Can an employer monitor (i.e. spy on) their employees’ online productivity (i.e. slacker, time-wasting cyberloafing)? Today I participated in a Lancaster House session on “Cyberloafing, Cyberspying” – two sides of the same labour relations coin, but full of divergent expectations and perspectives. I learned a ton from my fellow panelists, Dan Scott and Susan Munn, who represent unions and the government respectively, as well as the moderators, Shana French and Anne Gregory.
The common thread throughout the program was how to work through divergent expectations of privacy in the workplace.
Expectations of Privacy
This expectation of privacy informs whether online activity on company time is cyberloafing that can translate into a type of employee time theft, or whether efforts to monitor reasonable online activity is in fact cyberspying that stomps on the privacy rights of individuals.
At the end of the day, it’s all a matter of perspective: age, generation, living near quick and cheap internet access, as well as how much you participate socially and consume information online and thus see it as everyday behaviour. For most millennials and employees now entering the workforce, it’s just part of life – how can you quickly access information and your professional network without regular, if not frequent online activity? The theory is that time spent on a quick tweet or text is counter-balanced by the benefits and increased efficiency on work related tasks.

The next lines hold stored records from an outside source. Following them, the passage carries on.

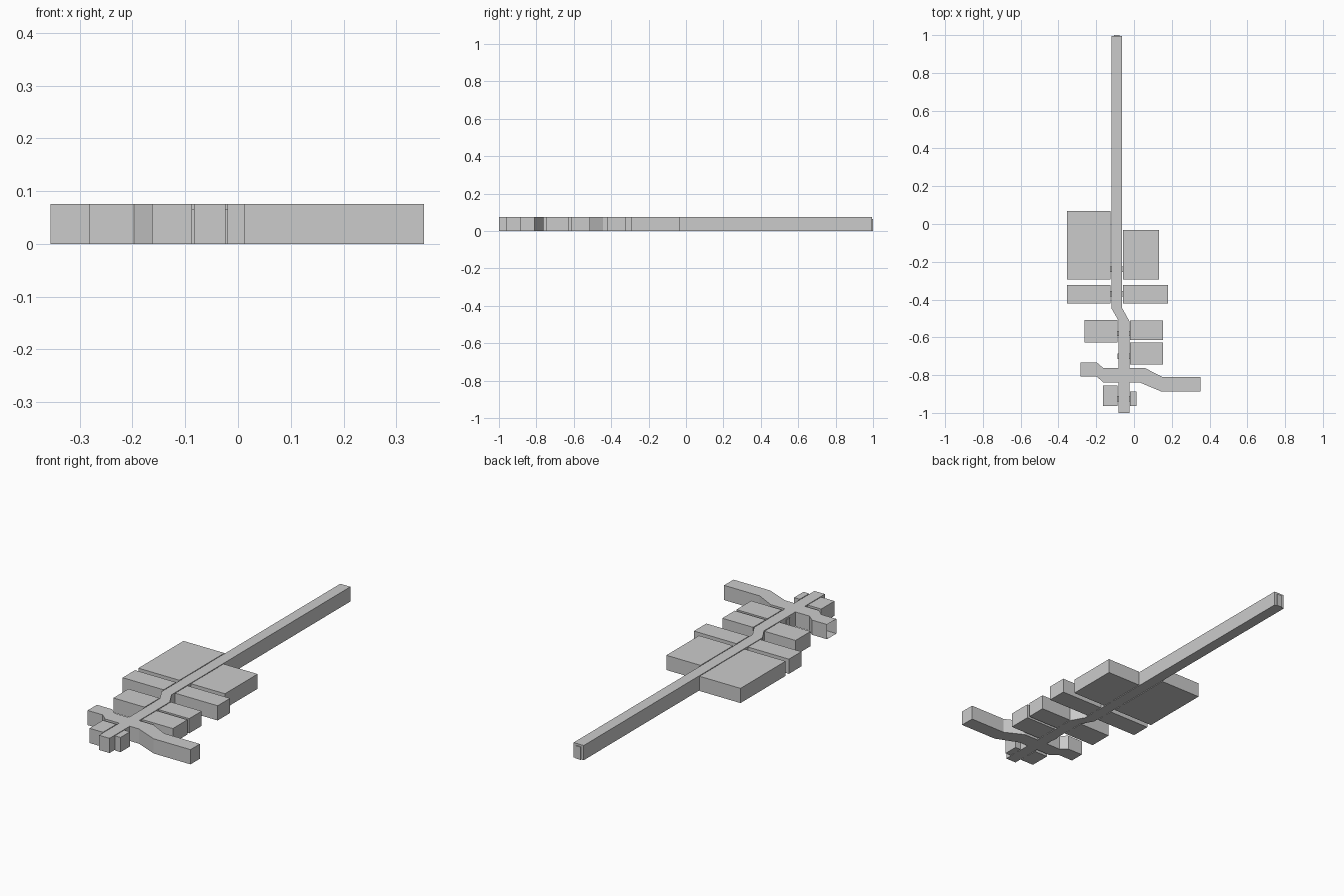
import bpy, bmesh

if "Cube" in bpy.data.objects:
    bpy.data.objects.remove(bpy.data.objects["Cube"])

H = 0.075        # wall height
DOOR_H = 0.065   # doorway height


def prism(name, outline, height, open_edge=None):
    """Extrude a plan outline upward; optionally leave one side wall open."""
    bm = bmesh.new()
    low = [bm.verts.new((x, y, 0)) for x, y in outline]
    top = [bm.verts.new((x, y, height)) for x, y in outline]
    n = len(outline)
    bm.faces.new(low[::-1])
    bm.faces.new(top)
    for i in range(n):
        if i != open_edge:
            j = (i + 1) % n
            bm.faces.new((low[i], low[j], top[j], top[i]))
    bmesh.ops.recalc_face_normals(bm, faces=bm.faces)
    mesh = bpy.data.meshes.new(name)
    bm.to_mesh(mesh)
    bm.free()
    ob = bpy.data.objects.new(name, mesh)
    bpy.context.collection.objects.link(ob)
    return ob


def box(name, x0, x1, y0, y1, height=H):
    return prism(name, [(x0, y0), (x1, y0), (x1, y1), (x0, y1)], height)


# Corridor with a jog and two bent side arms, counter-clockwise from the front
corridor = [
    (-0.083, -1.0), (-0.024, -1.0), (-0.024, -0.838),
    (0.028, -0.838), (0.145, -0.887), (0.353, -0.887), (0.353, -0.811),
    (0.152, -0.811), (0.057, -0.762), (-0.024, -0.762),
    (-0.024, -0.515), (-0.063, -0.445), (-0.063, 0.995), (-0.120, 0.995),
    (-0.120, -0.445), (-0.083, -0.51), (-0.083, -0.762),
    (-0.163, -0.762), (-0.197, -0.733), (-0.282, -0.733),
    (-0.282, -0.808), (-0.197, -0.808), (-0.163, -0.838), (-0.083, -0.838),
]
prism("corridor", corridor, H, open_edge=19)

# Rooms on either side of the corridor
rooms = {
    "large_room_left": (-0.355, -0.124, -0.295, 0.068),
    "large_room_right": (-0.059, 0.133, -0.295, -0.032),
    "narrow_room_left": (-0.355, -0.124, -0.422, -0.322),
    "narrow_room_right": (-0.059, 0.181, -0.422, -0.322),
    "middle_room_left": (-0.263, -0.087, -0.628, -0.507),
    "middle_room_right": (-0.020, 0.154, -0.613, -0.512),
    "second_room_right": (-0.020, 0.154, -0.745, -0.627),
    "small_room_left": (-0.163, -0.087, -0.963, -0.856),
    "small_room_right": (-0.020, 0.012, -0.963, -0.887),
}
for name, dims in rooms.items():
    box(name, *dims)

# Doorways bridging the gaps between corridor and rooms
for i, (y, left, right) in enumerate([
        (-0.24, -0.120, -0.063), (-0.37, -0.120, -0.063),
        (-0.58, -0.083, -0.024), (-0.70, -0.083, -0.024),
        (-0.925, -0.083, -0.024)]):
    box(f"doorway_left_{i}", left - 0.004, left, y - 0.014, y + 0.014, DOOR_H)
    box(f"doorway_right_{i}", right, right + 0.004, y - 0.014, y + 0.014, DOOR_H)

# Door at the far end of the corridor
box("end_door", -0.106, -0.078, 0.995, 1.0, DOOR_H)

And that’s assuming you can pull apart what is a personal versus professional task. It’s now old news that so many of us blur our professional and personal lives, and that the online universe is very much the driving engine of this new reality. That doesn’t mean, however, that any clear answers have emerged to answer how to balance employee privacy with the employer’s need to ensure security of its electronic assets, or how to balance personal online activity during the work day with the relentless demand of work after hours.
How to Monitor (Spy on) Your Employee
The practical question discussed in the Cyberloafing & Cyberspying conference today was whether an employer had the right to monitor its employees’ online activity, and if yes, how to do so within the limits of the law. A brief blog post couldn’t capture the full hour and a half discussion, but suffice it to say that there was general consensus that the starting point is to always consider what is the purpose for monitoring an employee’s online workplace activity.
If the purpose is a targeted, covert operation to build a case against an employee without any reasonable cause to suspect problem behaviour, an employer will run up against serious evidentiary and procedural problems, let alone privacy law complaints. If, however, the purpose of the monitoring is part of a system-wide, random audit of the company’s server and electronic systems generally, and employees are put on notice that such regular monitoring shall be conducted for the purpose of system security, the odds are that the employee will have difficulty making a case for any cyberspying-type activity.
Most monitoring/spying falls in a grey area between these two extremes. As with so many privacy and online issues, the context and purpose for gathering the information is critical, and should be the starting point for most online monitoring of employees, but is only the tip of the iceberg of the various land mines (and/or vast opportunities) of which to be aware in the new online world.